One technique that will make it pretty difficult for the end user is to simply not give them a full desktop. Instead of giving them a windows shell where the can manage files and copy them, instead expose your application as a remote app. Also heavily lock down the system with group policies to prevent starting explorer.exe, command shells and other tools from the file open/save dialogs. This wouldn't completely stop a extremely skilled individual, but it should discourage the average computer user.
If you need a full desktop, you could setup a couple terminal servers, one server to provide your full desktop, and a second server to provide your remote apps within the terminal server environment.
If running a remote app isn't an option then you probably will need do a lot of work to lock down the system with group policies. With group policies you can prevent a user from browsing drives in Windows explorer and the standard Windows file dialogs. This would discourage most people, but it might make your system more difficult to use then your users are willing to accept. It depends on your requirements.
Another option might be to deliver your application with something like app-v. It is a technology where the application is not actually installed on the server. You need a special client to run the software. If your infrastructure is fast enough, then you would disable caching of the application files.
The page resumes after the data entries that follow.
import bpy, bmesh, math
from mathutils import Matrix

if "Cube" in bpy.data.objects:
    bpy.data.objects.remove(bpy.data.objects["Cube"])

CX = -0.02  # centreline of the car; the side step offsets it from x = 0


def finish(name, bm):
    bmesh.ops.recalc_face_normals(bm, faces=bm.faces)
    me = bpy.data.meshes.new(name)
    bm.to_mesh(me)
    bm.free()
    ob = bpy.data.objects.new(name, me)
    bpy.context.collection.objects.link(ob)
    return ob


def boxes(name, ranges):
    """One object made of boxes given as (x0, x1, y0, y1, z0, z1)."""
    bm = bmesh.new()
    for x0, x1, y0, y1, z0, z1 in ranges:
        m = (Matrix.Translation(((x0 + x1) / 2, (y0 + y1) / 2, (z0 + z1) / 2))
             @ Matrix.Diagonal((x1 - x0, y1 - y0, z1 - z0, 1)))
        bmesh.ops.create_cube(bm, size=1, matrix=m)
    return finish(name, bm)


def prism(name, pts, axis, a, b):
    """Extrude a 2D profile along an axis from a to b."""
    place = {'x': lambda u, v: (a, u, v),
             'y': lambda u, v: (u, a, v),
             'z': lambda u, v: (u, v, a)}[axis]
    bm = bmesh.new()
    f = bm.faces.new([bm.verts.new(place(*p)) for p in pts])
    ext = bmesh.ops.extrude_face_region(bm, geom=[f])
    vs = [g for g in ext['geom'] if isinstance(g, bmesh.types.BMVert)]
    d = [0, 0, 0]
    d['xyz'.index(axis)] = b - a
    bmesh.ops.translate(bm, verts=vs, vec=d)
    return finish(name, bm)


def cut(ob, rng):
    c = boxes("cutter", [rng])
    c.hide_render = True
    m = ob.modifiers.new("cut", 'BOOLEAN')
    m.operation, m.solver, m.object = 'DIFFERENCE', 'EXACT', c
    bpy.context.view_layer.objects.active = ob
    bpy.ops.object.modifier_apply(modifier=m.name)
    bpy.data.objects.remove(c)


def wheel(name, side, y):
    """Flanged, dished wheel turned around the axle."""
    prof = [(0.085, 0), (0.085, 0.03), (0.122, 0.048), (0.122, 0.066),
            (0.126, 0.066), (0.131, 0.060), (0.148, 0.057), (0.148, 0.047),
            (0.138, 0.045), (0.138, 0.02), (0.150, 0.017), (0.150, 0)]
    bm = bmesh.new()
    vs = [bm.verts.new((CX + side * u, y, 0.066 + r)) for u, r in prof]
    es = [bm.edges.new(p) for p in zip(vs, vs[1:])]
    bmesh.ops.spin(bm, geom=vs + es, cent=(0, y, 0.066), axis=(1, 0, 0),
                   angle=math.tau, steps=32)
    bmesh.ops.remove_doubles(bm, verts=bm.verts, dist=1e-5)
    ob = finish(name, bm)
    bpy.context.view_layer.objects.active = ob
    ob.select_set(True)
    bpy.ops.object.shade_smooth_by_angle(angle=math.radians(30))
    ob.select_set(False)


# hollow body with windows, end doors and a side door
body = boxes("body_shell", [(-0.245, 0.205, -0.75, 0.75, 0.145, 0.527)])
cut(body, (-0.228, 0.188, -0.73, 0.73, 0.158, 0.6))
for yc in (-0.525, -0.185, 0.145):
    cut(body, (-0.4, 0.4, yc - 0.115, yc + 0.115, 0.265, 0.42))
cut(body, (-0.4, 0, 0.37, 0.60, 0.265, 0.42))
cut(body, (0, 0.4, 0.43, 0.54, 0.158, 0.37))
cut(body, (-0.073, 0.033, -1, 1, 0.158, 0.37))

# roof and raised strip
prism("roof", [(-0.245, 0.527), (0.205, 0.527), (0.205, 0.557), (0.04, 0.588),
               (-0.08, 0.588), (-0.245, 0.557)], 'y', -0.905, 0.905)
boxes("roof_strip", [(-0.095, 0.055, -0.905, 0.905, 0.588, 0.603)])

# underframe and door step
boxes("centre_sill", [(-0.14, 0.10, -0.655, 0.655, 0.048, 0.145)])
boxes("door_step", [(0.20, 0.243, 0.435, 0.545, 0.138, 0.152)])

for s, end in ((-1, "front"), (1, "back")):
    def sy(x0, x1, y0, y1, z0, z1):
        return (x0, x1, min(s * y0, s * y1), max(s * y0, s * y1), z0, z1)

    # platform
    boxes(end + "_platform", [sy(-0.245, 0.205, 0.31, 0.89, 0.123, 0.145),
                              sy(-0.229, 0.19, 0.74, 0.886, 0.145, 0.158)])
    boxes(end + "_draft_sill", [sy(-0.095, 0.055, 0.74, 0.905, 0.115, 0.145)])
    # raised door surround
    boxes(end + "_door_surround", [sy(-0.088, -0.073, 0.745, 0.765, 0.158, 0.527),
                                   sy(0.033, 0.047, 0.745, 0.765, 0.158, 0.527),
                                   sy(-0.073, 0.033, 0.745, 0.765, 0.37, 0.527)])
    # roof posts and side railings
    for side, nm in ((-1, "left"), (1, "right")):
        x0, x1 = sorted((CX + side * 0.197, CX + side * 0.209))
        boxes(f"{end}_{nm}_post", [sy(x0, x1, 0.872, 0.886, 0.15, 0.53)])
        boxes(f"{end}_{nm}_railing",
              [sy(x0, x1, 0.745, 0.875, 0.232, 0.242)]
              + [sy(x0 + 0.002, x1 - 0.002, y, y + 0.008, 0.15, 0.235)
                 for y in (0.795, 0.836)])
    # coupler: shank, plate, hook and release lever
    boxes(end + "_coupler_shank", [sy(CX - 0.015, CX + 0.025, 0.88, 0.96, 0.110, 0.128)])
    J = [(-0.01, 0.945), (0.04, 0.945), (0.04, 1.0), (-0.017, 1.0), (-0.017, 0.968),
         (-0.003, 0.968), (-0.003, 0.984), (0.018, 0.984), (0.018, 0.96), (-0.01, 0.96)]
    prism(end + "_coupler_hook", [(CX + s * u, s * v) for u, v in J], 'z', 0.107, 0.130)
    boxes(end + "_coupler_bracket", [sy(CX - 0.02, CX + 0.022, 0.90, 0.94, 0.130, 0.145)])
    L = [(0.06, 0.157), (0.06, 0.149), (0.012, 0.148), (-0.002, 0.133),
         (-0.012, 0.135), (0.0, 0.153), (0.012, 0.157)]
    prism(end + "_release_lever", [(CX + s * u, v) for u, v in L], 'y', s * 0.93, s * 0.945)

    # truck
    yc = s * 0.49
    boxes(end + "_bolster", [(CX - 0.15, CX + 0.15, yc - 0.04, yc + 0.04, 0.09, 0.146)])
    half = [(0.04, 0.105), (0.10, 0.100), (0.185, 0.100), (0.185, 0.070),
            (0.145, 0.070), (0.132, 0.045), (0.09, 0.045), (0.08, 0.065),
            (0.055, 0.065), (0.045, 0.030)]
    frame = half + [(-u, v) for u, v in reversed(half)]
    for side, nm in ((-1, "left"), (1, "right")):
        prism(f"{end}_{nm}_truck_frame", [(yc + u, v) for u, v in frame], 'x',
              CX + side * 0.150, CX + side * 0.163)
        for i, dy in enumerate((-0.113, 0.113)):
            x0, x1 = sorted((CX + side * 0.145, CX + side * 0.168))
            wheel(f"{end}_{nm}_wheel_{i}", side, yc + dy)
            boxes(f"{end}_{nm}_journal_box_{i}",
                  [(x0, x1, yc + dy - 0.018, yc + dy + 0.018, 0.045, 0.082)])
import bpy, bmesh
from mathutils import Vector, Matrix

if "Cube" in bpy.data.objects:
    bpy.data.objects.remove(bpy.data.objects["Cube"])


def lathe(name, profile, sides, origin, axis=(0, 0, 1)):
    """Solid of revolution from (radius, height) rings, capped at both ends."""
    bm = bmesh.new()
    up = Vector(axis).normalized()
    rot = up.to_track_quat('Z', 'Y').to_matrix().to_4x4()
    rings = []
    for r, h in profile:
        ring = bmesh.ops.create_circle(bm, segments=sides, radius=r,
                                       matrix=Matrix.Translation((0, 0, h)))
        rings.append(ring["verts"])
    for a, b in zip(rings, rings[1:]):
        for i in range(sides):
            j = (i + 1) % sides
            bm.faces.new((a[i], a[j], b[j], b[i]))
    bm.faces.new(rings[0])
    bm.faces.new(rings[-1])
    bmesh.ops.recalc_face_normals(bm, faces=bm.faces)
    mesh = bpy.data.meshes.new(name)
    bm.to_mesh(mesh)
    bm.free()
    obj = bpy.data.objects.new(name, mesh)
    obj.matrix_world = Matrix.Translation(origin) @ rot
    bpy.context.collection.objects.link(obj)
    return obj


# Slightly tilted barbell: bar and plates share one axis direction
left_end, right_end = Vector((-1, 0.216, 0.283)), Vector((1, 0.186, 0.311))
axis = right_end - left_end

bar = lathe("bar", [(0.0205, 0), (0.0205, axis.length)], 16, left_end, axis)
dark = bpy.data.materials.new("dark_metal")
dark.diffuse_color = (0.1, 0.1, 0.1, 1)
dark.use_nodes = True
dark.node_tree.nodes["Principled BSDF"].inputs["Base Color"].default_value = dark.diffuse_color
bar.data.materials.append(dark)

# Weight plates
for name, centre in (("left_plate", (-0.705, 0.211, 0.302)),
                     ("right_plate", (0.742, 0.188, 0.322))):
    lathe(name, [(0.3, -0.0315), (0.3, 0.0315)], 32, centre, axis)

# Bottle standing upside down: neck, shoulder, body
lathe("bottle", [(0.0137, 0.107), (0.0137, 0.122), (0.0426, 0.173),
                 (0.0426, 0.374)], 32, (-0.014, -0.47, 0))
I am not extremely familiar with the app-v internals to know if a determined person could extract a copy of the program from the cache, I suspect they could, but I don't think App-v is not common enough that it might make it difficult enough.